For example, in Japan, the “san” suffix is a sign of respect bestowed on someone with higher social standing and it would be a mistake not to include the suffix in your communications with them. Likewise, in China, ignoring someone’s honorific can be insulting.

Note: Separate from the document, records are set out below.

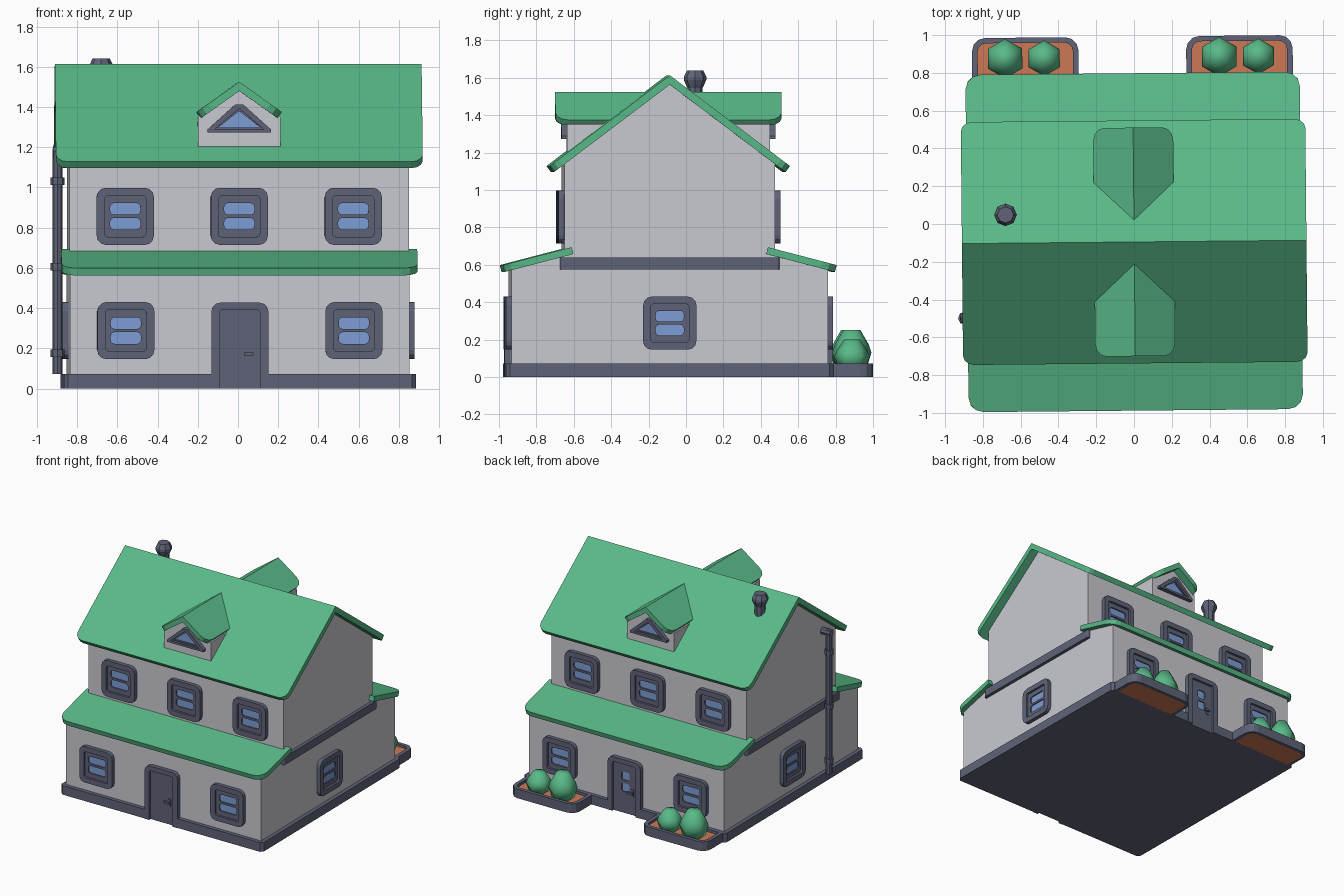
import bpy, bmesh, math
from mathutils import Matrix, Vector

if "Cube" in bpy.data.objects:
    bpy.data.objects.remove(bpy.data.objects["Cube"])


def material(name, rgb):
    lin = [((c / 255 + 0.055) / 1.055) ** 2.4 for c in rgb]
    m = bpy.data.materials.new(name)
    m.diffuse_color = (*lin, 1)
    m.use_nodes = True
    m.node_tree.nodes["Principled BSDF"].inputs["Base Color"].default_value = m.diffuse_color
    return m


GREEN = material("roof green", (89, 185, 136))
WALL = material("wall grey", (201, 201, 209))
SLATE = material("trim slate", (95, 99, 119))
GLASS = material("window blue", (125, 157, 213))
SOIL = material("soil orange", (205, 120, 85))

CY = -0.095                                   # depth centre of the house
WX, WY, UY = 0.845, 0.845, 0.563              # wall half sizes: width, lower depth, upper depth
TURN = Matrix.Rotation(math.radians(0.55), 4, 'Z')   # the whole house is turned slightly
T = lambda x, y, z: Matrix.Translation((x, y, z))
R = lambda deg, axis: Matrix.Rotation(math.radians(deg), 4, axis)


def face_frame(deg, u, dist, z):
    """Frame on a facade: local x along it, local y up, local z outward."""
    return T(0, CY, 0) @ R(deg, 'Z') @ T(u, -dist, z) @ R(90, 'X')


def finish(bm, name, mat, matrix, smooth=False):
    bmesh.ops.recalc_face_normals(bm, faces=bm.faces)
    for f in bm.faces:
        f.smooth = smooth
    me = bpy.data.meshes.new(name)
    bm.to_mesh(me)
    bm.free()
    me.materials.append(mat)
    ob = bpy.data.objects.new(name, me)
    ob.matrix_world = TURN @ matrix
    bpy.context.collection.objects.link(ob)
    return ob


def plate(name, loops, depth, mat, matrix):
    """Extrude an outline (and optional hole outlines) along local z."""
    bm = bmesh.new()
    caps = ([], [])
    rings = []
    for pts in loops:
        lo, hi = ([bm.verts.new((x, y, z)) for x, y in pts] for z in (0, depth))
        rings.append((lo, hi))
        for i in range(len(pts)):
            j = (i + 1) % len(pts)
            bm.faces.new((lo[i], lo[j], hi[j], hi[i]))
            for k, ring in enumerate((lo, hi)):
                caps[k].append(bm.edges.get((ring[i], ring[j])))
    for k in (0, 1):
        if len(loops) == 1:
            bm.faces.new(rings[0][k])
        else:
            bmesh.ops.triangle_fill(bm, use_beauty=True, edges=caps[k])
    return finish(bm, name, mat, matrix)


def rrect(x0, y0, x1, y1, r=(0, 0, 0, 0), seg=3):
    """Rounded rectangle; radii in order low-left, low-right, top-right, top-left."""
    if not isinstance(r, tuple):
        r = (r,) * 4
    pts = []
    for k, (x, y, sx, sy) in enumerate(((x0, y0, 1, 1), (x1, y0, -1, 1), (x1, y1, -1, -1), (x0, y1, 1, -1))):
        if r[k] == 0:
            pts.append((x, y))
            continue
        for i in range(seg + 1):
            a = math.radians(180 + 90 * k + 90 * i / seg)
            pts.append((x + r[k] * (sx + math.cos(a)), y + r[k] * (sy + math.sin(a))))
    return pts


def lathe(name, profile, sides, mat, matrix, smooth=False):
    """Closed turned shape from (radius, z) rings."""
    bm = bmesh.new()
    rings = []
    for r, z in profile:
        rings.append([bm.verts.new((r * math.sin(2 * math.pi * i / sides), r * math.cos(2 * math.pi * i / sides), z))
                      for i in range(sides)])
    for a, b in zip(rings, rings[1:]):
        for i in range(sides):
            j = (i + 1) % sides
            bm.faces.new((a[i], a[j], b[j], b[i]))
    bm.faces.new(rings[0])
    bm.faces.new(rings[-1])
    return finish(bm, name, mat, matrix, smooth)


# Walls: one side profile running the full width
half = [(WY, 0.01), (WY, 0.59), (UY, 0.665), (UY, 1.16)]
profile = half + [(0, 1.585)] + [(-u, z) for u, z in reversed(half)]
plate("walls", [profile], 2 * WX, WALL, face_frame(90, 0, -WX, 0))

# Base slab with a notch at each door, and the band between floors
b, n, d = 0.875, 0.14, 0.845
plate("base_slab", [[(-b + .02, -b), (-n, -b), (-n, -d), (n, -d), (n, -b), (b - .02, -b), (b, -b + .02),
                     (b, b - .02), (b - .02, b), (n, b), (n, d), (-n, d), (-n, b), (-b + .02, b),
                     (-b, b - .02), (-b, -b + .02)]], 0.072, SLATE, T(0, CY, 0))
plate("floor_band", [rrect(-0.87, -0.587, 0.87, 0.587, 0.015)], 0.063, SLATE, T(0, CY, 0.575))

# Main roof and lower roofs
PITCH, LOW = math.degrees(math.atan(0.755)), math.degrees(math.atan(0.26))
for side, deg in (("front", 0), ("back", 180)):
    turn = T(0, CY, 0) @ R(deg, 'Z')
    length = 0.643 / math.cos(math.radians(PITCH))
    plate(side + "_main_roof", [rrect(-0.912, -length, 0.912, 0, (0.06, 0.06, 0, 0))], -0.04, GREEN,
          turn @ T(0, 0, 1.613) @ R(PITCH, 'X'))
    length = (0.893 - 0.525) / math.cos(math.radians(LOW))
    plate(side + "_lower_roof", [rrect(-0.885, -length, 0.885, 0, (0.08, 0.08, 0, 0))], -0.038, GREEN,
          turn @ T(0, -0.525, 0.694) @ R(LOW, 'X'))


def window(name, deg, u, dist, z):
    m = face_frame(deg, u, dist, z)
    plate(name + "_frame", [rrect(-.142, -.142, .142, .142, .045), rrect(-.102, -.102, .102, .102, .015)], 0.03, SLATE, m)
    panes = [rrect(-.075, c - .029, .075, c + .029, .02) for c in (-.037, .037)]
    plate(name + "_sash", [rrect(-.103, -.103, .103, .103)] + panes, 0.013, SLATE, m)
    plate(name + "_glass", [rrect(-.09, -.09, .09, .09)], 0.004, GLASS, m)


def door(name, deg, glazed):
    m = face_frame(deg, 0, WY, 0)
    outer = rrect(-.142, 0, .142, .427, (0, 0, .045, .045))
    inner = rrect(-.102, 0, .102, .39, (0, 0, .015, .015))
    # open-bottomed frame: outer outline one way, inner outline back
    plate(name + "_frame", [outer[1:] + outer[:1] + inner[:1] + inner[:0:-1]], 0.033, SLATE, m)
    panes = [rrect(-.033, c - .033, .033, c + .033, .012) for c in (.20, .29)] if glazed else []
    plate(name + "_leaf", [rrect(-.103, 0, .103, .391)] + panes, 0.014, SLATE, m)
    if glazed:
        plate(name + "_glass", [rrect(-.05, .15, .05, .34)], 0.006, GLASS, m)
    plate(name + "_handle_plate", [rrect(.045, .14, .075, .20, .006)], 0.02, SLATE, m)
    plate(name + "_handle_lever", [rrect(.02, .163, .068, .18)], 0.012, SLATE, m @ T(0, 0, .02))


def dormer(name, deg):
    # Gabled body
    plate(name + "_wall", [[(-.205, 1.17), (.205, 1.17), (.205, 1.35), (0, 1.495), (-.205, 1.35)]],
          -0.36, WALL, face_frame(deg, 0, 0.543, 0))
    # Two roof panels
    slope = math.degrees(math.atan(0.71))
    length = 0.212 / math.cos(math.radians(slope))
    for s, tag in ((1, "right"), (-1, "left")):
        x0, x1, r = (-.605, -.1, (.07, 0, 0, 0)) if s == 1 else (.1, .605, (0, .07, 0, 0))
        plate(f"{name}_roof_{tag}", [rrect(x0, -length, x1, 0, r)], -0.037, GREEN,
              T(0, CY, 0) @ R(deg + 90 * s, 'Z') @ T(0, 0, 1.525) @ R(slope, 'X'))
    # Triangular window
    m = face_frame(deg, 0, 0.543, 0)
    outer = [(-.158, 1.272), (.158, 1.272), (.158, 1.288), (.02, 1.412), (-.02, 1.412), (-.158, 1.288)]
    tri = lambda w, z0, z1: [(-w, z0), (w, z0), (0, z1)]
    plate(name + "_window_frame", [outer, tri(.122, 1.288, 1.393)], 0.03, SLATE, m)
    plate(name + "_window_sash", [tri(.13, 1.285, 1.397), tri(.105, 1.298, 1.38)], 0.013, SLATE, m)
    plate(name + "_window_glass", [tri(.11, 1.295, 1.384)], 0.004, GLASS, m)


# Windows, doors and dormers on both long sides
for side, deg in (("front", 0), ("back", 180)):
    for i in (-1, 0, 1):
        window(f"{side}_upper_window_{i + 2}", deg, 0.567 * i, UY, 0.856)
        if i:
            window(f"{side}_lower_window_{i + 2}", deg, 0.567 * i, WY, 0.288)
    door(side + "_door", deg, side == "back")
    dormer(side + "_dormer", deg)
for side, deg in (("right", 90), ("left", -90)):
    window(side + "_side_window", deg, 0, WX, 0.288)

# Planters with bushes behind the house
for side, x in (("left", -0.562), ("right", 0.572)):
    cx = x - 0.005 if x > 0 else x + 0.005 - 0.01
    plate(side + "_planter_rim", [rrect(cx - .282, .76, cx + .282, .992, (0, 0, .07, .07)),
                                  rrect(cx - .252, .782, cx + .252, .964, (0, 0, .045, .045))],
          0.072, SLATE, Matrix())
    plate(side + "_planter_soil", [rrect(cx - .255, .775, cx + .255, .967, (0, 0, .045, .045))], 0.052, SOIL, Matrix())
    for tag, dx, r, h in (("tall", -.107, .105, .25), ("short", .1, .095, .2)):
        lathe(f"{side}_{tag}_bush", [(r * .75, .045), (r, .05 + (h - .05) * .4), (r * .86, .05 + (h - .05) * .62),
                                     (r * .45, h)], 6, GREEN, T(cx + dx, .882, 0), True)

# Chimney pot
lathe("chimney", [(.04, 1.42), (.04, 1.545), (.048, 1.56), (.06, 1.588), (.06, 1.605), (.043, 1.64)],
      8, SLATE, T(-.68, .055, 0))

# Downpipe with collars and a top elbow into the wall
px, py = -0.902, CY - 0.395
lathe("downpipe", [(.025, .072), (.025, 1.19), (.018, 1.205)], 8, SLATE, T(px, py, 0))
for i, z in enumerate((.175, .605, 1.03)):
    lathe(f"downpipe_collar_{i + 1}", [(.034, z - .019), (.034, z + .019)], 8, SLATE, T(px, py, 0))
lathe("downpipe_elbow", [(.027, -.022), (.027, .07)], 8, SLATE, T(px, py, 1.18) @ R(90, 'Y'))
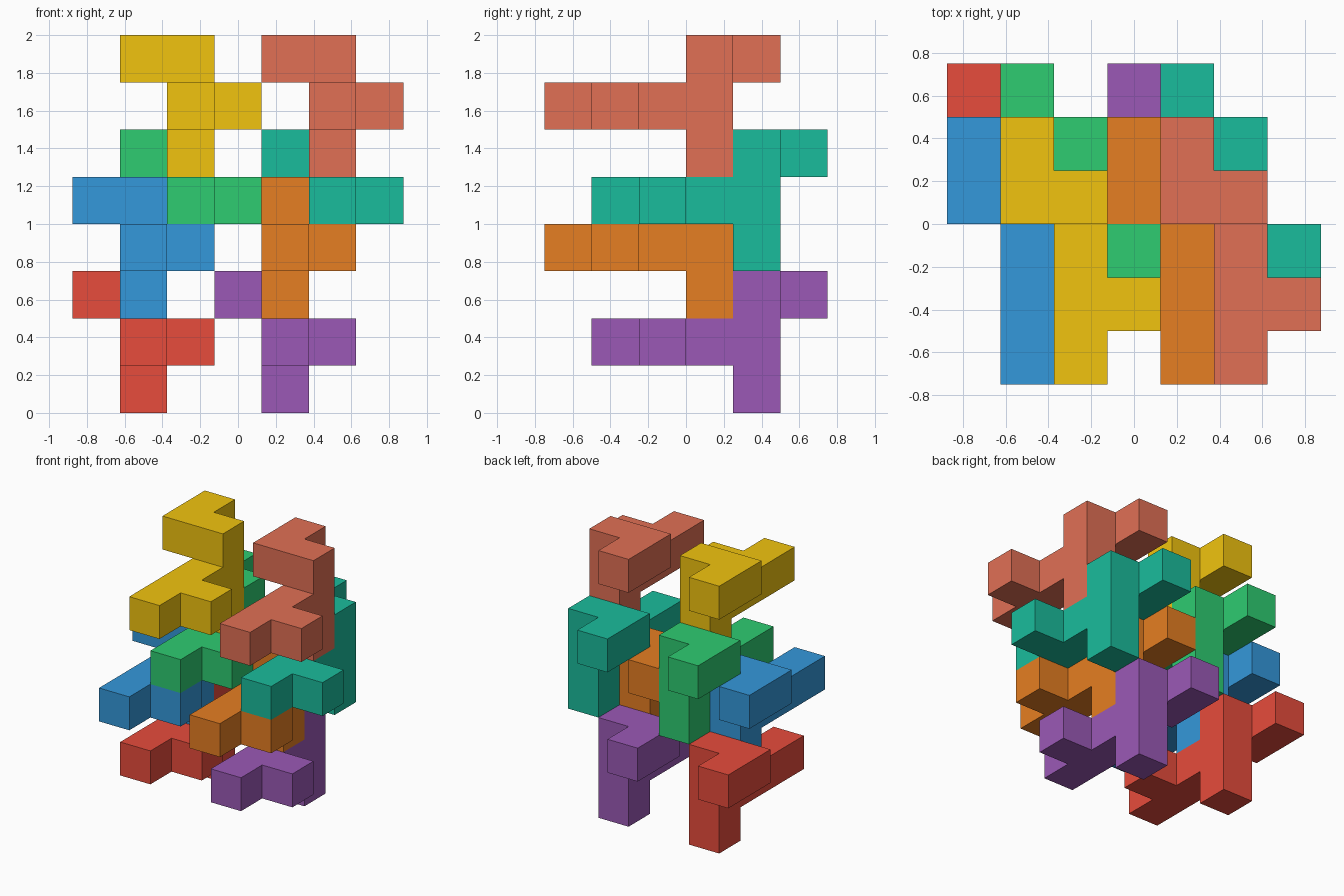
import bpy, bmesh
from mathutils import Vector

if "Cube" in bpy.data.objects:
    bpy.data.objects.remove(bpy.data.objects["Cube"])

S = 0.25  # cube size
ORIGIN = Vector((-0.875, -0.75, 0.0))

# One nine-cube piece, in cells relative to the foot of its column
CELLS = {(0, 0, 0), (0, 0, 1), (0, 0, 2),            # column
         (-1, 0, 2), (-1, 1, 2),                     # hooked top arm
         (0, -1, 1), (0, -2, 1), (0, -3, 1),         # long forward arm
         (1, -2, 1)}                                 # side stub

# Name, column foot cell, colour (sRGB)
PIECES = [("red_piece", (1, 4, 0), "e74c3c"),
          ("blue_piece", (1, 3, 2), "3498db"),
          ("green_piece", (2, 4, 3), "2ecc71"),
          ("yellow_piece", (2, 3, 5), "f1c40f"),
          ("purple_piece", (4, 4, 0), "9b59b6"),
          ("orange_piece", (4, 3, 2), "e67e22"),
          ("teal_piece", (5, 4, 3), "1abc9c"),
          ("salmon_piece", (5, 3, 5), "e17055")]


def linear(hex_colour):
    vals = [int(hex_colour[i:i + 2], 16) / 255 for i in (0, 2, 4)]
    return [v / 12.92 if v <= 0.04045 else ((v + 0.055) / 1.055) ** 2.4
            for v in vals] + [1.0]


def piece_mesh(name):
    """Outer skin of the joined cubes, with flush faces merged."""
    bm = bmesh.new()
    for cell in CELLS:
        centre = Vector(cell) + Vector((0.5, 0.5, 0.5))
        for axis in range(3):
            for sign in (-1, 1):
                n = Vector((0, 0, 0))
                n[axis] = sign
                if tuple(int(c + d) for c, d in zip(cell, n)) in CELLS:
                    continue
                u = Vector((0, 0, 0))
                u[(axis + 1) % 3] = 1
                v = n.cross(u)
                corners = [(-1, -1), (1, -1), (1, 1), (-1, 1)]
                bm.faces.new([bm.verts.new((centre + (n + a * u + b * v) / 2) * S)
                              for a, b in corners])
    bmesh.ops.remove_doubles(bm, verts=bm.verts[:], dist=0.001)
    bmesh.ops.dissolve_limit(bm, angle_limit=0.01, verts=bm.verts[:], edges=bm.edges[:])
    bmesh.ops.recalc_face_normals(bm, faces=bm.faces[:])
    mesh = bpy.data.meshes.new(name)
    bm.to_mesh(mesh)
    bm.free()
    return mesh


# Eight interlocking copies of the piece
for name, foot, colour in PIECES:
    obj = bpy.data.objects.new(name, piece_mesh(name))
    obj.location = ORIGIN + Vector(foot) * S
    mat = bpy.data.materials.new(name + "_colour")
    mat.diffuse_color = linear(colour)
    mat.use_nodes = True
    mat.node_tree.nodes["Principled BSDF"].inputs["Base Color"].default_value = mat.diffuse_color
    obj.data.materials.append(mat)
    bpy.context.collection.objects.link(obj)
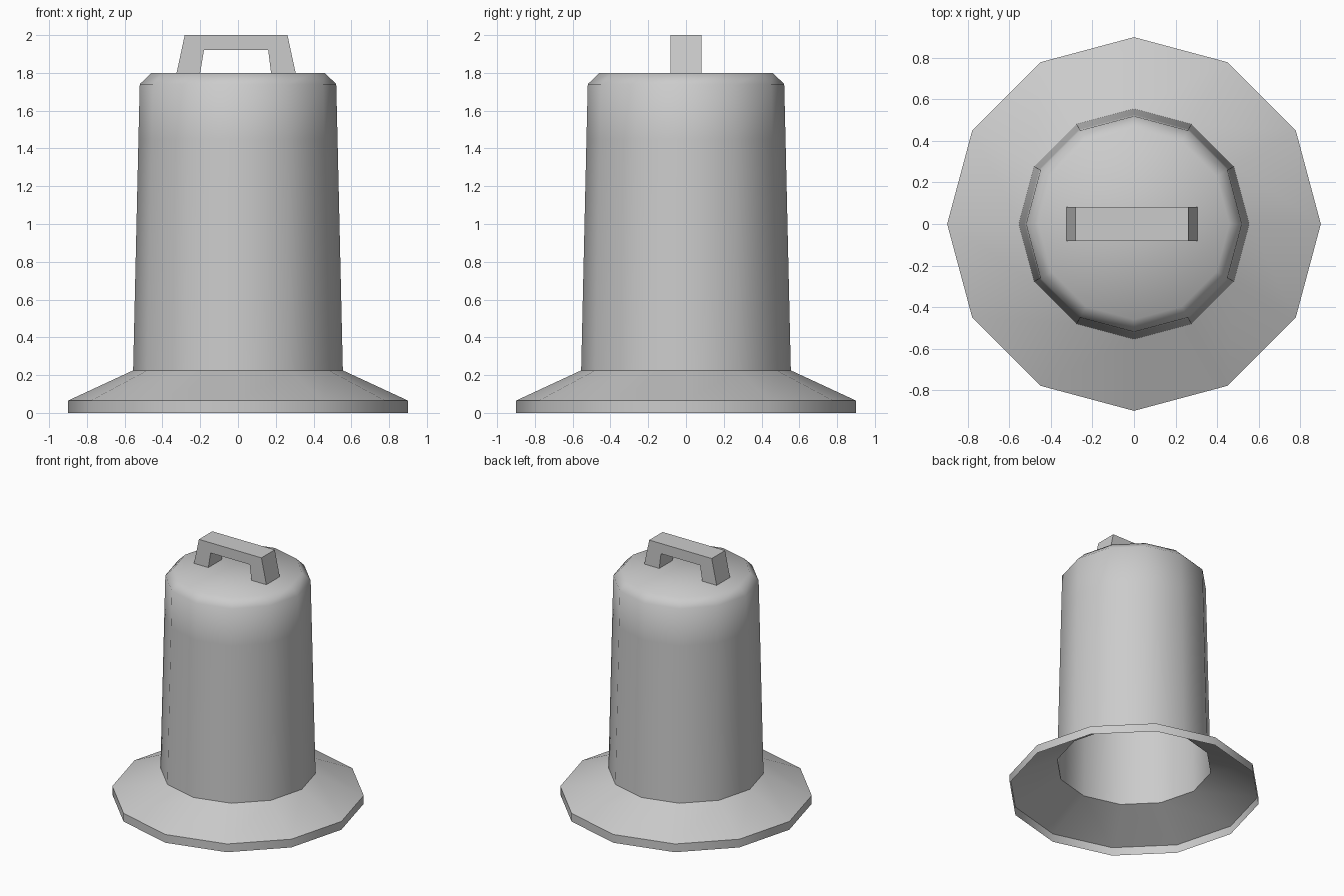
import bpy, bmesh, math

SIDES = 12

cube = bpy.data.objects.get("Cube")
if cube:
    bpy.data.objects.remove(cube, do_unlink=True)

grey = bpy.data.materials.new("plain_grey")
grey.use_nodes = True
grey.diffuse_color = (0.6, 0.6, 0.6, 1)
grey.node_tree.nodes["Principled BSDF"].inputs["Base Color"].default_value = grey.diffuse_color


def finish(name, bm):
    """Turn a bmesh into a named grey object."""
    mesh = bpy.data.meshes.new(name)
    bm.to_mesh(mesh)
    bm.free()
    mesh.materials.append(grey)
    obj = bpy.data.objects.new(name, mesh)
    bpy.context.collection.objects.link(obj)
    return obj


def lathe(name, profile, capped=False):
    """Sweep (radius, height) points round z as an open sheet."""
    bm = bmesh.new()
    angles = [2 * math.pi * i / SIDES for i in range(SIDES)]
    rings = [[bm.verts.new((r * math.cos(a), r * math.sin(a), z)) for a in angles]
             for r, z in profile]
    for low, high in zip(rings, rings[1:]):
        for i in range(SIDES):
            j = (i + 1) % SIDES
            bm.faces.new((low[i], low[j], high[j], high[i]))
    if capped:
        bm.faces.new(rings[-1])
    obj = finish(name, bm)
    bpy.ops.object.select_all(action='DESELECT')
    obj.select_set(True)
    bpy.context.view_layer.objects.active = obj
    bpy.ops.object.shade_smooth_by_angle(angle=math.radians(50))
    return obj


# Flared base skirt with an upright rim, hollow underneath
lathe("base_flange", [(0.9, 0), (0.9, 0.065), (0.555, 0.225)])

# Tapered hollow body with a chamfered closed top
lathe("body", [(0.555, 0.225), (0.527, 1.45), (0.52, 1.74), (0.46, 1.8)], capped=True)

# Carrying handle: flat arch outline extruded through its depth
outline = [(-0.325, 1.8), (-0.2, 1.8), (-0.18, 1.92), (0.16, 1.92),
           (0.175, 1.8), (0.305, 1.8), (0.262, 2.0), (-0.282, 2.0)]
bm = bmesh.new()
front = bm.faces.new([bm.verts.new((x, -0.083, z)) for x, z in outline])
side = bmesh.ops.extrude_face_region(bm, geom=[front], use_keep_orig=True)
bmesh.ops.translate(bm, vec=(0, 0.166, 0),
                    verts=[v for v in side["geom"] if isinstance(v, bmesh.types.BMVert)])
bmesh.ops.recalc_face_normals(bm, faces=bm.faces)
finish("handle", bm)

The post originally appeared in a somewhat different form on OCTanner.com